The all-Philly lineup will feature two hip-hop bands near and dear to The Key’s hearts. ILL DOOTS, a South Philly collective that just recorded a Key Studio Session last month, will perform after delivering an impressive Tiny Desk submission featuring their stirring and socially conscious anthem “Black Matter.” Hardwork Movement, a band we’ve loved since hearing their first single “Shine” a year and a half ago, is also on the bill on the strength of their breathtaking new “Becca’s Jam,” making its debut in their Tiny Desk submission. Two more artists will be announced closer to the event; stay tuned for more on that. Continue reading →

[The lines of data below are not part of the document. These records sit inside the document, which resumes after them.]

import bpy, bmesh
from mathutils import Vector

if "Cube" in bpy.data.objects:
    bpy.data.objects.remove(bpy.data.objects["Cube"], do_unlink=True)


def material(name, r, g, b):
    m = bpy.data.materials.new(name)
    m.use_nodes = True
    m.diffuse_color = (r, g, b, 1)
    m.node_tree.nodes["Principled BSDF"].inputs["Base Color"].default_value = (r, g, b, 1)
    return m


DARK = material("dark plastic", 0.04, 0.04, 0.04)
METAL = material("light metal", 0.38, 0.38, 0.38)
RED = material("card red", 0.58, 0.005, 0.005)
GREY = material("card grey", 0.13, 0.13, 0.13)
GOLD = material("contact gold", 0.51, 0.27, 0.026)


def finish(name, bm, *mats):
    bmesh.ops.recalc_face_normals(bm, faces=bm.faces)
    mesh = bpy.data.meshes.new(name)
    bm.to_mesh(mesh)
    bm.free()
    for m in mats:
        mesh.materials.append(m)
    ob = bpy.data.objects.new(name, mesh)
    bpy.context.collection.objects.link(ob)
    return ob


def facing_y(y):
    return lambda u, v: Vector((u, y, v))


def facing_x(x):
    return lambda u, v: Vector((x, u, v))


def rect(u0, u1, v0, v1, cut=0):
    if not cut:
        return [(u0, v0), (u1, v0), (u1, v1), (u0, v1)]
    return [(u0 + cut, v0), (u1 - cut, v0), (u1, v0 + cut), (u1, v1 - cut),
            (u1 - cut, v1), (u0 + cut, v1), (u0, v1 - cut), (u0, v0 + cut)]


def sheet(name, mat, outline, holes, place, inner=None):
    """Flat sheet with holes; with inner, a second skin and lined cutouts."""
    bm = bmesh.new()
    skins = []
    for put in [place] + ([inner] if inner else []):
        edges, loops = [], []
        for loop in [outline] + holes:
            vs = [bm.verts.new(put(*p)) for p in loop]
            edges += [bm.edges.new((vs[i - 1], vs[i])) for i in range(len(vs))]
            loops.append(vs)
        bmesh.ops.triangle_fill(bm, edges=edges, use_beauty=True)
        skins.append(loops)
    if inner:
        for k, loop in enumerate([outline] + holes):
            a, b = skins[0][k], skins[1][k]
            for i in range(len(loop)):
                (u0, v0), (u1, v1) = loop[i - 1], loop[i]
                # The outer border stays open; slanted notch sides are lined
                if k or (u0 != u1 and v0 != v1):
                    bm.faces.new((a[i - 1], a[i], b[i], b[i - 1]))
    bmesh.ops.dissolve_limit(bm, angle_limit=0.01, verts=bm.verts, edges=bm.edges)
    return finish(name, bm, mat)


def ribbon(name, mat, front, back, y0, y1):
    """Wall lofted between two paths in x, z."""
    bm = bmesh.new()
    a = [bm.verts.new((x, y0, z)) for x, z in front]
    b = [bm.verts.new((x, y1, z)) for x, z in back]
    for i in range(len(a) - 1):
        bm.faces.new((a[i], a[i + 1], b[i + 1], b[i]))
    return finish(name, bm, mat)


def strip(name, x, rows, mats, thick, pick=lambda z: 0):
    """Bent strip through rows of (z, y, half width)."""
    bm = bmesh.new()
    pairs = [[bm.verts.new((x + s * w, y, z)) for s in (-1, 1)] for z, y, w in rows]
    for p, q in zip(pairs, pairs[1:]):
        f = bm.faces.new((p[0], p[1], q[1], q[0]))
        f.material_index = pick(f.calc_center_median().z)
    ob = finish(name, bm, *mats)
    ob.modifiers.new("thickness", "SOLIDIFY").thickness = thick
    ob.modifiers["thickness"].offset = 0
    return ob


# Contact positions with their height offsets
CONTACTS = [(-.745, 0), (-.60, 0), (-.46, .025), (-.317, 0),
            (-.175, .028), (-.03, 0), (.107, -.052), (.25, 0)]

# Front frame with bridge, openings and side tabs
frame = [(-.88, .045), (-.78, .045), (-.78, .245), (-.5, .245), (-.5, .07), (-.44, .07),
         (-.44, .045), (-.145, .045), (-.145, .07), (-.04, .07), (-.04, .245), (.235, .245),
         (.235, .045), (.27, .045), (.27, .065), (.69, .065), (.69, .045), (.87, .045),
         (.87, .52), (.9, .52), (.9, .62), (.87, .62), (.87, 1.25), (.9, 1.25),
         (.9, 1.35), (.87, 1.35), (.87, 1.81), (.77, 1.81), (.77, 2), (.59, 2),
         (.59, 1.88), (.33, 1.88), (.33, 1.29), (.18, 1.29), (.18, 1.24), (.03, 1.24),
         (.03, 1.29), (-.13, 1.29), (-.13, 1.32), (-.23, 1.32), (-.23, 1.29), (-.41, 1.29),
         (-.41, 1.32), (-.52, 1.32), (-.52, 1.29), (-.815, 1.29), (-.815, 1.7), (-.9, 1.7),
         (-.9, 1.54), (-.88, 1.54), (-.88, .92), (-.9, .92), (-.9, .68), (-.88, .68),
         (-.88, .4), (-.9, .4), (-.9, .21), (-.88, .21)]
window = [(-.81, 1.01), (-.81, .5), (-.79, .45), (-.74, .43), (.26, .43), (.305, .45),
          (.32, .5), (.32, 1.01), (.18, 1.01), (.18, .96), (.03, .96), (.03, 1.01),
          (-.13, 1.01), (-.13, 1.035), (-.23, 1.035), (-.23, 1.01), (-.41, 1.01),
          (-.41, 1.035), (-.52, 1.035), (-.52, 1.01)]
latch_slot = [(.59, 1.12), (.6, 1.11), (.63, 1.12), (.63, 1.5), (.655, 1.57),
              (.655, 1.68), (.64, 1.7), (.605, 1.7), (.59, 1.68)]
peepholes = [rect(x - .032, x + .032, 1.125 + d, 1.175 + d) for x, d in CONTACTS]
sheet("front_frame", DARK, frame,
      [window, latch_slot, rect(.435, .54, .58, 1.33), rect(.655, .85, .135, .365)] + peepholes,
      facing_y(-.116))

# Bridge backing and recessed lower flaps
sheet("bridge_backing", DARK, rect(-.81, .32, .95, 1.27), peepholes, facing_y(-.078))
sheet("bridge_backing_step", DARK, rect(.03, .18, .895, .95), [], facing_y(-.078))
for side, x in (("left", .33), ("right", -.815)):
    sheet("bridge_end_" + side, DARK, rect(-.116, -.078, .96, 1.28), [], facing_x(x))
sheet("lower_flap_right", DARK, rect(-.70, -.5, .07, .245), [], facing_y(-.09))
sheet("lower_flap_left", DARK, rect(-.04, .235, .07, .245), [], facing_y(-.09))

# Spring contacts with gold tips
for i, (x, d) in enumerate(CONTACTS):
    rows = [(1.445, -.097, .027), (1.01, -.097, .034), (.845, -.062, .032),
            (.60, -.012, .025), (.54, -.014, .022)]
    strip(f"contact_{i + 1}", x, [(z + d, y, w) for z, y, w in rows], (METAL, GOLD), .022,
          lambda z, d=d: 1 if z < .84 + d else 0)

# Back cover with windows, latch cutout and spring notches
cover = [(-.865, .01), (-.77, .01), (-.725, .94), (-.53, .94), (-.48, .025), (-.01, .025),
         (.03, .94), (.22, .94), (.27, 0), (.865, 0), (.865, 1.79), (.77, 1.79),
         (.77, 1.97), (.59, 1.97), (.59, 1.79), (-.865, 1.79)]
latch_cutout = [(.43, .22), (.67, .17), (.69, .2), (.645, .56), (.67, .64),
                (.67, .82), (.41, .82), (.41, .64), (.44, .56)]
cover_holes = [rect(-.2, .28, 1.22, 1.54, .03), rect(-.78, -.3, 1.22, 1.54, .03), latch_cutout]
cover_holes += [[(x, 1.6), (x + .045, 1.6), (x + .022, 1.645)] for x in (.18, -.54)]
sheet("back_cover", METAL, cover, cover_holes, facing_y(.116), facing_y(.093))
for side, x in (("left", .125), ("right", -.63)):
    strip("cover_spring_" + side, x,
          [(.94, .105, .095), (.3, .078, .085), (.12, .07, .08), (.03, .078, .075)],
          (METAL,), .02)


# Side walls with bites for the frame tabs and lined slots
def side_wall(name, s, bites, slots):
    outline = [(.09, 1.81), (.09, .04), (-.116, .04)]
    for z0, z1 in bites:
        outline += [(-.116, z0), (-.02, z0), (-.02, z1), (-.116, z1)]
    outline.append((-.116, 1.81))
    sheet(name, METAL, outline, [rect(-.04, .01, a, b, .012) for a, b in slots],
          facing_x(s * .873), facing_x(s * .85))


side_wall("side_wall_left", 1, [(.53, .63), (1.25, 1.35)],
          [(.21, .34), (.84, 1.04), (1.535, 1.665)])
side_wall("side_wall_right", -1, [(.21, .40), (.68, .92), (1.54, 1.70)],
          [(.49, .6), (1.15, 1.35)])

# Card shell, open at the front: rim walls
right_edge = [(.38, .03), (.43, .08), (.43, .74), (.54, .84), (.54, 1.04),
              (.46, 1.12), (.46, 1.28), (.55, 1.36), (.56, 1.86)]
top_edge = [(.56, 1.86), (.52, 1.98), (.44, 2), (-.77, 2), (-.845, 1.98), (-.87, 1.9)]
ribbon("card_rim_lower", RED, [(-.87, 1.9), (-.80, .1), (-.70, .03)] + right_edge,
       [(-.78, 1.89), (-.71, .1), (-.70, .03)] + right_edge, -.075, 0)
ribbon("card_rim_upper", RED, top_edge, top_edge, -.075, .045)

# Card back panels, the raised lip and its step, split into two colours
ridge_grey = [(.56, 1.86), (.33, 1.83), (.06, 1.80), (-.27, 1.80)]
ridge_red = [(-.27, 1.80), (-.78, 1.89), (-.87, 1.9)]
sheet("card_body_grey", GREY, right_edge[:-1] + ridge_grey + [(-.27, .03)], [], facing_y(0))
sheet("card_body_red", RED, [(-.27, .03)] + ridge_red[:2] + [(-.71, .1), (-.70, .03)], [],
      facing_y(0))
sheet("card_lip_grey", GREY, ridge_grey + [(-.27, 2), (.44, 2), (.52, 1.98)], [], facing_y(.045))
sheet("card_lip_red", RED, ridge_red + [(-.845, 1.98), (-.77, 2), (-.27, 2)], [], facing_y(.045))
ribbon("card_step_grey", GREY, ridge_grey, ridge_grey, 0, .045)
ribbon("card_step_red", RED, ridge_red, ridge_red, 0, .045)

While Firefly‘s recently-announced 2019 lineup isn’t doing anything to improve the Dover, Delaware festival’s track record of booking overwelmingly male headliners, seeing psychedelic rap visionary Travis Scott take the big-font Saturday-night prime slot is indeed a silver lining, especially in the wake of his ridiculous ASTROWORLD tour stop at the Wells Fargo Center.
Scott is sandwiched between Friday’s appearance from pop punk dramatists Panic! At the Disco and Sunday’s closing set from hip-hop’s voice of suburban ennui, Post Malone, who admittedly has a few catchy songs in his playbook. But as the case is with most festivals of this scale, the true excitement at Firefly lies in its undercard. Continue reading →
If you see me photographing a concert, you most likely will see me with one of WXPN’s digital cameras in hand. But depending on the gig, and depending on my mood, if you look closely you might spot something else; an old Pentax 35mm, or a Yashica twin-lens 120 camera. Or a Holga if I’m feeling particularly daring.
I went to school for photography when shooting on film was still the dominant thing — it was on its way out, for sure, but it was still being taught — and my initial outlook on how to shoot photos was shaped by the process of taking 24 or 36 frames and not knowing for anywhere from a few hours to a few days what any of them look like.
Lately, it’s been a fun way for me to document the music festivals I cover here at The Key — the sun-speckled Roots Picnic, or the earthy-toned Firefly Festival. Obviously I shoot digital in tandem, which allows me to gather as many images as I need and have as much control over all the parameters that go into those images; basically it guarantees me something serviceable (and immediate) for our web and social media coverage.
But there’s something to be said for surrendering much of that control to limitations and chance; taking photos as scenes unfold to you, to taking just one or two shots per scene (because you only have so much film), to refrain from getting caught up in fussy details and seeing what turns out. This year at the XPoNential Music Festival, I brought two cameras with me — a Ricoh SLR, an Argus rangefinder — and shot a roll of color film and a roll of black and white. Here’s what happened. Continue reading →